* **Supplied material**:
------------------------
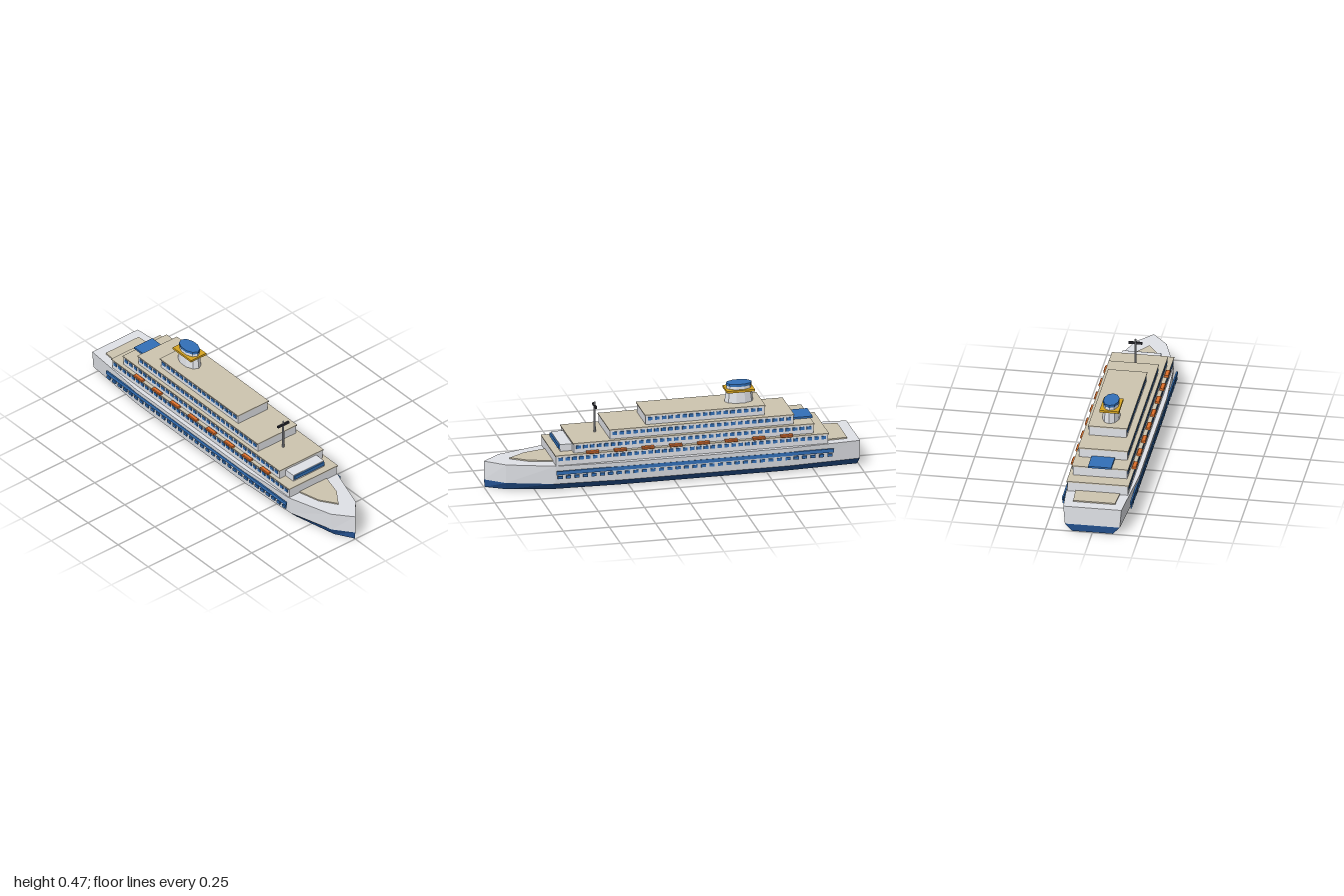
import * as THREE from 'three';
import { mergeGeometries } from 'three/addons/utils/BufferGeometryUtils.js';

const mat = (name, color) => {
  const m = new THREE.MeshStandardMaterial({ color, flatShading: true });
  m.name = name;
  return m;
};

// Half outline of the hull from stern to bow: [x, z]
const HALF = [[0.155, -1], [0.185, -0.6], [0.185, 0.3], [0.165, 0.65], [0.085, 0.9], [0, 1]];
const OUTLINE = [...HALF, ...HALF.slice(0, -1).reverse().map(([x, z]) => [-x, z])];

// Closed solid between scaled copies of the outline; levels: { y, sx, sz, dz }
function loft(levels) {
  const rings = levels.map(({ y, sx, sz = 1, dz = 0 }) =>
    OUTLINE.map(([x, z]) => [x * sx, y, z * sz + dz]));
  const n = OUTLINE.length, pos = [];
  const tri = (...pts) => pts.forEach((p) => pos.push(...p));
  const low = rings[0], high = rings[rings.length - 1];
  for (let i = 0; i < n; i++) {
    const j = (i + 1) % n;
    for (let k = 0; k + 1 < rings.length; k++) {
      const a = rings[k][i], b = rings[k][j], c = rings[k + 1][i], d = rings[k + 1][j];
      tri(a, c, b);
      tri(b, c, d);
    }
    tri([0, low[0][1], 0], low[i], low[j]);
    tri([0, high[0][1], 0], high[j], high[i]);
  }
  const g = new THREE.BufferGeometry();
  g.setAttribute('position', new THREE.Float32BufferAttribute(pos, 3));
  g.computeVertexNormals();
  return g;
}

// Box from its limits on each axis
function box(x0, x1, y0, y1, z0, z1) {
  return new THREE.BoxGeometry(x1 - x0, y1 - y0, z1 - z0)
    .translate((x0 + x1) / 2, (y0 + y1) / 2, (z0 + z1) / 2);
}

// Row of window plates on both sides of the ship
function windowRow(x, y, h, zBack, zFront, count, width) {
  const parts = [];
  for (let i = 0; i < count; i++) {
    const z = zBack + (zFront - zBack) * i / (count - 1);
    for (const s of [-1, 1]) {
      parts.push(new THREE.BoxGeometry(0.008, h, width).translate(s * x, y, z));
    }
  }
  return mergeGeometries(parts);
}

export function createModel() {
  const white = mat('white paint', 0xe2e4e9);
  const navy = mat('lower hull blue', 0x245393);
  const blue = mat('window blue', 0x3270b8);
  const tan = mat('deck tan', 0xcec5af);
  const orange = mat('lifeboat orange', 0xe0702a);
  const gold = mat('funnel gold', 0xd6a420);
  const dark = mat('dark metal', 0x2a2a32);
  const grey = mat('mast grey', 0xa4a6ac);

  const ship = new THREE.Group();
  ship.name = 'cruiseShip';
  const add = (name, geometry, material, parent = ship) => {
    const m = new THREE.Mesh(geometry, material);
    m.name = name;
    parent.add(m);
    return m;
  };

  // Hull and main deck
  add('lowerHull', loft([{ y: 0, sx: 0.7, sz: 0.995 }, { y: 0.042, sx: 0.945 }]), navy);
  add('upperHull', loft([{ y: 0.042, sx: 0.945 }, { y: 0.145, sx: 1 }]), white);
  add('mainDeck', loft([
    { y: 0.144, sx: 0.72, sz: 0.9, dz: -0.04 },
    { y: 0.152, sx: 0.72, sz: 0.9, dz: -0.04 },
  ]), tan);
  for (const s of [-1, 1]) {
    const stripe = add('hullStripe', new THREE.BoxGeometry(0.008, 0.02, 1.5), blue);
    stripe.position.set(s * 0.181, 0.111, -0.1);
  }
  add('hullPortholes', windowRow(0.181, 0.086, 0.015, -0.83, 0.63, 33, 0.026), blue);

  // Stepped superstructure: body, roof slab and windows
  const tiers = [
    { w: 0.161, y: 0.145, top: 0.203, z0: -0.825, z1: 0.648, n: 39 },
    { w: 0.145, y: 0.203, top: 0.258, z0: -0.75, z1: 0.548, n: 34 },
    { w: 0.129, y: 0.258, top: 0.312, z0: -0.645, z1: 0.348, n: 26 },
    { w: 0.1, y: 0.312, top: 0.367, z0: -0.495, z1: 0.148, n: 17 },
  ];
  tiers.forEach(({ w, y, top, z0, z1, n }, i) => {
    const tier = new THREE.Group();
    tier.name = `tier${i + 1}`;
    ship.add(tier);
    add('cabinBlock', box(-w, w, y, top - 0.006, z0, z1), white, tier);
    add('roofDeck', box(-w - 0.005, w + 0.005, top - 0.006, top, z0 - 0.004, z1 + 0.004), tan, tier);
    add('cabinWindows', windowRow(w, top - 0.023, 0.017, z0 + 0.025, z1 - 0.025, n, 0.024), blue, tier);
  });

  // Bridge with its wide front window
  add('bridge', box(-0.104, 0.104, 0.203, 0.241, 0.54, 0.612), white);
  add('bridgeWindow', box(-0.1, 0.1, 0.216, 0.237, 0.611, 0.62), blue);

  // Pool at the stern end of the second tier
  add('pool', box(-0.062, 0.062, 0.258, 0.268, -0.765, -0.645), blue);

  // Lifeboats: bevelled prisms along both sides
  const section = new THREE.Shape([
    [-0.012, 0.003], [-0.009, 0], [0.009, 0], [0.012, 0.003],
    [0.012, 0.011], [0.009, 0.014], [-0.009, 0.014], [-0.012, 0.011],
  ].map(([x, y]) => new THREE.Vector2(x, y)));
  const boat = new THREE.ExtrudeGeometry(section, { depth: 0.066, bevelEnabled: false })
    .translate(0, 0, -0.033);
  for (let i = 0; i < 8; i++) {
    for (const s of [-1, 1]) {
      add('lifeboat', boat, orange).position.set(s * 0.162, 0.2, 0.45 - 0.15 * i);
    }
  }

  // Funnel: tapered oval stack, square collar and cap
  const funnel = new THREE.Group();
  funnel.name = 'funnel';
  funnel.position.z = -0.38;
  ship.add(funnel);
  const oval = (top, bottom, y0, y1) => new THREE.CylinderGeometry(top, bottom, y1 - y0, 10)
    .scale(0.6, 1, 1).translate(0, (y0 + y1) / 2, 0);
  add('stack', oval(0.066, 0.078, 0.366, 0.457), white, funnel);
  add('collar', box(-0.052, 0.052, 0.429, 0.441, -0.076, 0.076), gold, funnel);
  add('cap', oval(0.07, 0.07, 0.457, 0.471), blue, funnel);

  // Mast with crossbar
  const mast = new THREE.Group();
  mast.name = 'mast';
  mast.position.z = 0.4;
  ship.add(mast);
  add('pole', new THREE.CylinderGeometry(0.005, 0.006, 0.17, 8).translate(0, 0.341, 0), grey, mast);
  add('crossbar', box(-0.037, 0.037, 0.398, 0.41, -0.005, 0.005), dark, mast);

  return ship;
}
------------------------
* **About this task**: Scan the material above for the word "position", and copy every line in which it is found.

* **Output for this task**:
  g.setAttribute('position', new THREE.Float32BufferAttribute(pos, 3));
    stripe.position.set(s * 0.181, 0.111, -0.1);
      add('lifeboat', boat, orange).position.set(s * 0.162, 0.2, 0.45 - 0.15 * i);
  funnel.position.z = -0.38;
  mast.position.z = 0.4;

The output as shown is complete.